“SC” - Social Communication – the development of spontaneous, functional communication, emotional expression, and secure and trusting relationships with children and adults;
“ER” - Emotional Regulation - the development of the ability to maintain a well-regulated emotional state to cope with everyday stress, and to be most available for learning and interacting;
“TS” – Transactional Support – the development and implementation of supports to help partners respond to the child’s needs and interests, modify and adapt the environment, and provide tools to enhance learning (e.g., picture communication, written schedules, and sensory supports). Specific plans are also developed to provide educational and emotional support to families, and to foster teamwork among professionals.

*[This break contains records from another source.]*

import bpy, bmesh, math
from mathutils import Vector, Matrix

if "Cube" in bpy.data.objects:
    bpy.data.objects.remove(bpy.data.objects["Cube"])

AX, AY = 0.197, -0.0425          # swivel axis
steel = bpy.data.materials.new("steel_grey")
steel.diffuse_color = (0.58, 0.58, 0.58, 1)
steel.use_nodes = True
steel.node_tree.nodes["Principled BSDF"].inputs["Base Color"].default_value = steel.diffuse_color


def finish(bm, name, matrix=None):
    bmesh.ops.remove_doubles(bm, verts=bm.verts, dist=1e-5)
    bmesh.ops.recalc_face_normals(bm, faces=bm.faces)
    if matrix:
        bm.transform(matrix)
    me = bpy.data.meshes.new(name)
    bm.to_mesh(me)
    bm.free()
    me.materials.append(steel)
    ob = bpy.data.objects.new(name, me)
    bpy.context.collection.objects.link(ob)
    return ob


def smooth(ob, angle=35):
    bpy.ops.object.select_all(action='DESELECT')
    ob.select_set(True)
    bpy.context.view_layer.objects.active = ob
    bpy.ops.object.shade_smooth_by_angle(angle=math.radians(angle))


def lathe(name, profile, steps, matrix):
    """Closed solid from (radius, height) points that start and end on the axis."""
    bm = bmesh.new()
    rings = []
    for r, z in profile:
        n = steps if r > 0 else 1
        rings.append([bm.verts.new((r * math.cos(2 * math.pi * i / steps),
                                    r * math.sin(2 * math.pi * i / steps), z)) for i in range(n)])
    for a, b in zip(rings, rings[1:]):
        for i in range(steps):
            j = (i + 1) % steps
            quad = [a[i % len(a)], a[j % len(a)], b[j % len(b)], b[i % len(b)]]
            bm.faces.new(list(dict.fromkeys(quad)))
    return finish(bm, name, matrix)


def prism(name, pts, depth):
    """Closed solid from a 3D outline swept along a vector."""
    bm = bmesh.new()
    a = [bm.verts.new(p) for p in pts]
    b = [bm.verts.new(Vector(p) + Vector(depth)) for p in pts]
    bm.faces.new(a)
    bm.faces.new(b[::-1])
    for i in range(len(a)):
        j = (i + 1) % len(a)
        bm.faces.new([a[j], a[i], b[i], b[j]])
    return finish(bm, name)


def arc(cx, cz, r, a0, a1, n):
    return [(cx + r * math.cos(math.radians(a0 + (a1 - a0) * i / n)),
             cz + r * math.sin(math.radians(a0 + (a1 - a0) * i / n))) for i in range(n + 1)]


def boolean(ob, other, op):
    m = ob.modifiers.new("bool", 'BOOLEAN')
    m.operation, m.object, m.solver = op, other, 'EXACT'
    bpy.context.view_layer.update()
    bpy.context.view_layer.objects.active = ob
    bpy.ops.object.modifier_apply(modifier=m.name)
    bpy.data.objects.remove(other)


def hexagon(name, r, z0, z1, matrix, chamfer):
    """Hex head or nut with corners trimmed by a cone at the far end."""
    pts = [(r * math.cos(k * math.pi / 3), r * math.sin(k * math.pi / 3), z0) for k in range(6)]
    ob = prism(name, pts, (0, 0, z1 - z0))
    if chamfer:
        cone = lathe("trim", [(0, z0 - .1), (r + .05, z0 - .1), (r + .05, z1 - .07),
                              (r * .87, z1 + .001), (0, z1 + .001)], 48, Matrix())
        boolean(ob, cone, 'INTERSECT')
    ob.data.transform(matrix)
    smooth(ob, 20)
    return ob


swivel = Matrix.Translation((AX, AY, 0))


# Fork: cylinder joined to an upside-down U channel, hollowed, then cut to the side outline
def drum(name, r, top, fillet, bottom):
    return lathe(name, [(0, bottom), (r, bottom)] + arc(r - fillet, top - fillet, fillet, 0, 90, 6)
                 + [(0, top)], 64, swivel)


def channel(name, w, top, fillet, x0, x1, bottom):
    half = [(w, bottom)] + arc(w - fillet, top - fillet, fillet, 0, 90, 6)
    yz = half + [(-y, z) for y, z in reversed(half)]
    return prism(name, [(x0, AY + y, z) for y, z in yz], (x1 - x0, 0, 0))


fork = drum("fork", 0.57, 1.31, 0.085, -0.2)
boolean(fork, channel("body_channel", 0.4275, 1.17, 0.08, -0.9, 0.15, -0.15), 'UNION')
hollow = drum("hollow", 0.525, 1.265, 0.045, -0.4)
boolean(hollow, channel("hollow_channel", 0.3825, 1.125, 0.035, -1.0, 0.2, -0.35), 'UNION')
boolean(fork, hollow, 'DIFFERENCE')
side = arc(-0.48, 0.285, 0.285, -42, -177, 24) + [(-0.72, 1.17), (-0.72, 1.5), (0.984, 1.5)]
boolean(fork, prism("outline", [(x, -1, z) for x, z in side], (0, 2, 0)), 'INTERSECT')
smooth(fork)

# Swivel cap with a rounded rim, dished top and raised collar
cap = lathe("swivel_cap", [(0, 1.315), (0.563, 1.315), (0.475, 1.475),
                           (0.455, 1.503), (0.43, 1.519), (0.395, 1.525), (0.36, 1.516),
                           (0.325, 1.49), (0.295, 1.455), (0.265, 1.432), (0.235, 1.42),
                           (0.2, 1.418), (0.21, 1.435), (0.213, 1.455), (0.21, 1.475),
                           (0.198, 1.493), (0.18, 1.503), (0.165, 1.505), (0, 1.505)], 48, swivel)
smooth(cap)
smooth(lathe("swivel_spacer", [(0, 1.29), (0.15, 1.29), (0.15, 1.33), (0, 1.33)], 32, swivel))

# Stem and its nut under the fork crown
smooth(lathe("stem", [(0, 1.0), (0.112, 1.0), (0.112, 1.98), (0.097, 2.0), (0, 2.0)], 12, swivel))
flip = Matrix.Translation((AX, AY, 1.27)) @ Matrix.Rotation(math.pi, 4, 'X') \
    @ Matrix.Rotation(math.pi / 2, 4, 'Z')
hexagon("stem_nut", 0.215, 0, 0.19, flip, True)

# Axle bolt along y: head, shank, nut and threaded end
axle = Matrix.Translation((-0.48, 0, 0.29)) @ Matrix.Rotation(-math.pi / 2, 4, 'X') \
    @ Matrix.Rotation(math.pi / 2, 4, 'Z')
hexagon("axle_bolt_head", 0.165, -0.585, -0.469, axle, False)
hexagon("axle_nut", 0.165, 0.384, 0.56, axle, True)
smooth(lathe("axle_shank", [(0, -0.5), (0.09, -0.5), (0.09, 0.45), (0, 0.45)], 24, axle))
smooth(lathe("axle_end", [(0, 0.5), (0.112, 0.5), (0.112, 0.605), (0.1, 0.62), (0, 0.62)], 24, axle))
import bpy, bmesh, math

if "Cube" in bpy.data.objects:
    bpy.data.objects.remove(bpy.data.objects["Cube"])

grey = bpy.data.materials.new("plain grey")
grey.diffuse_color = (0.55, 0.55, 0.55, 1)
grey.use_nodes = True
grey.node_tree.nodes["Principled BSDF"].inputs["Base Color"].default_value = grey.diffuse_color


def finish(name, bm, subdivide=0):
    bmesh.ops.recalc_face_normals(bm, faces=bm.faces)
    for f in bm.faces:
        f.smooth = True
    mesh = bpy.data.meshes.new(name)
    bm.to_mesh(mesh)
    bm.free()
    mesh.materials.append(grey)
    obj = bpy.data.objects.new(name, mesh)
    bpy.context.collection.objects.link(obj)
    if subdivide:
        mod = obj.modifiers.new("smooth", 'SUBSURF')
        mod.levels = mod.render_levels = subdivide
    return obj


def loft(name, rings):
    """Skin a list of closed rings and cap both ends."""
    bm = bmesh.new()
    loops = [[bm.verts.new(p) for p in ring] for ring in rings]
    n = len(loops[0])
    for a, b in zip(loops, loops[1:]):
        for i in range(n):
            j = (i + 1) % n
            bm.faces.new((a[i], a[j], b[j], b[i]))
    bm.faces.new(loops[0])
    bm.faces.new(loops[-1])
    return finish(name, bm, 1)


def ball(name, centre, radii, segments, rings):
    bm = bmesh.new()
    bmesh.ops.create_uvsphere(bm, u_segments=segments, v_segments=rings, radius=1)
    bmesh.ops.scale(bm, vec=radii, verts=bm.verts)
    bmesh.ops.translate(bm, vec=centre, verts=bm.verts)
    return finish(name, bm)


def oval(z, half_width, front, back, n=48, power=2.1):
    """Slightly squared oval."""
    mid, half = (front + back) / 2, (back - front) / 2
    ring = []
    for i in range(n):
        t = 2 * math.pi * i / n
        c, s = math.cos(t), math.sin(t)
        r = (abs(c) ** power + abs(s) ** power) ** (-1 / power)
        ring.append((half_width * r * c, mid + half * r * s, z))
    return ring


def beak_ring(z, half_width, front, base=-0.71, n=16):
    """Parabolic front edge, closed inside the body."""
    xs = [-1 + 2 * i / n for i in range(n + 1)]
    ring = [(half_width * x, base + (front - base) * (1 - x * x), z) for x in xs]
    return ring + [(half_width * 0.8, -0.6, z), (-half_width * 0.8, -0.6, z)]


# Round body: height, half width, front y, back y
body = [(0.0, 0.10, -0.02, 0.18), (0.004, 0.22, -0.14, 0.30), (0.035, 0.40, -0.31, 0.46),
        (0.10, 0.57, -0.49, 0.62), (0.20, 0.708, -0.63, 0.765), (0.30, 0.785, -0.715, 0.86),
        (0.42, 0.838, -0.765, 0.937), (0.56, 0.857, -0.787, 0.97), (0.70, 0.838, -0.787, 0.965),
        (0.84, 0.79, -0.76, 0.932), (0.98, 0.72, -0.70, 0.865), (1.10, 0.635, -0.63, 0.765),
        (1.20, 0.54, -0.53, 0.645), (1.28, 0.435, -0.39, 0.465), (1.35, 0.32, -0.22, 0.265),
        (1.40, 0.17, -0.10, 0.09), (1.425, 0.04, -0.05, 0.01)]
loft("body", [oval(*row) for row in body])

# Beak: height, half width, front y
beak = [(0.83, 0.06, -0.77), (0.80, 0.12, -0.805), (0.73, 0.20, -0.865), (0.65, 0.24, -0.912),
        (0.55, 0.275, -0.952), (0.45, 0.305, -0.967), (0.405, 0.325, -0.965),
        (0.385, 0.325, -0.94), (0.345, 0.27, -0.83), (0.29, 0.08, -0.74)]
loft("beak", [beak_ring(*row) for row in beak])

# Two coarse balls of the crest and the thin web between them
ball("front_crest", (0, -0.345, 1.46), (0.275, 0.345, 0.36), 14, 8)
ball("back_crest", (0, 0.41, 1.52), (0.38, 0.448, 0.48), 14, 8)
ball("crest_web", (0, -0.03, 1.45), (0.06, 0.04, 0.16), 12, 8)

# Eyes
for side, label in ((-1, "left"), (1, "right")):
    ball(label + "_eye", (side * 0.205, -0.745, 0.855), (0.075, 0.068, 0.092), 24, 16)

TEACCH (Treatment and Education of Autistic and Related Communication-Handicapped Children): The TEACCH program developed in North Carolina includes an array of services such as evaluations, parent training and support groups, social and recreation groups, counseling, and supported employment. A TEACCH classroom is usually very structured, with separate, defined areas for each task, such as individual work, group activities, and play. It relies heavily on visual learning, a strength for many children with autism and PDD. The children use schedules made up of pictures and/or words to order their day and to help them move smoothly between activities.
TheraPLAY is a community based play group program offering supportive social and skill building groups for children in the Monroe County Early Intervention program. TheraPLAY groups are parent/child groups for 6-36 month old children. Group instructors from the on-site locations and therapists work together to help parents and children participate in play groups. The focus in on fun while working towards developmental goals and skills that may be transferred to the home and other natural environments.
The PROMPT© System stands for "Prompts for Restructuring Oral Muscular Phonetic Targets". It is a dynamic tactile method of treatment for motor speech disorders which is based on touch pressure, kinesthetic and proprioceptive cues. It helps to reshape individual and connected articulatory phonemes and sequences (coarticulation). The clinician helps to manually guide articulators to produce specific sounds or words that seem to be problematic. This is a hands-on approach and thus the clinician uses his/her hands to cue and stimulate articulatory movement, at the same time helping the child to limit unnecessary movements. (www.apraxia-kids.org or www.promptinstitute.com) There are four types of prompts that can be used during treatment: parameter, syllable, complex, and surface. Each of these prompts is used for different levels of support for speech systems. PROMPT takes a holistic view of the child to address all areas of need: cognitive-linguistic, physical-sensory, and social-emotional.
OMEs (Oral Motor Exercises) are non-speech activities that involve sensory stimulation to or actions of the lips, jaw, tongue, soft palate, larynx, and respiratory muscles which are intended to influence the physiologic underpinnings of the oropharyngeal mechanism and thus improve its functions. OMEs may include active muscle exercise, muscle stretching, passive exercise, and sensory stimulation.” The ASHA committee (Arvedson, et al, 2007) responsible for formulating this definition conducted an evidence-based systematic review of the effectiveness of OMEs.
Sensory integration therapy is a treatment technique that therapists can implement, and it is generally offered by specially trained occupational therapists. It involves specific sensory activities (swinging, bouncing, brushing, and more) that are intended to help the patient regulate his or her sensory response. The outcome of these activities may be better focus, improved behavior, and even lowered anxiety.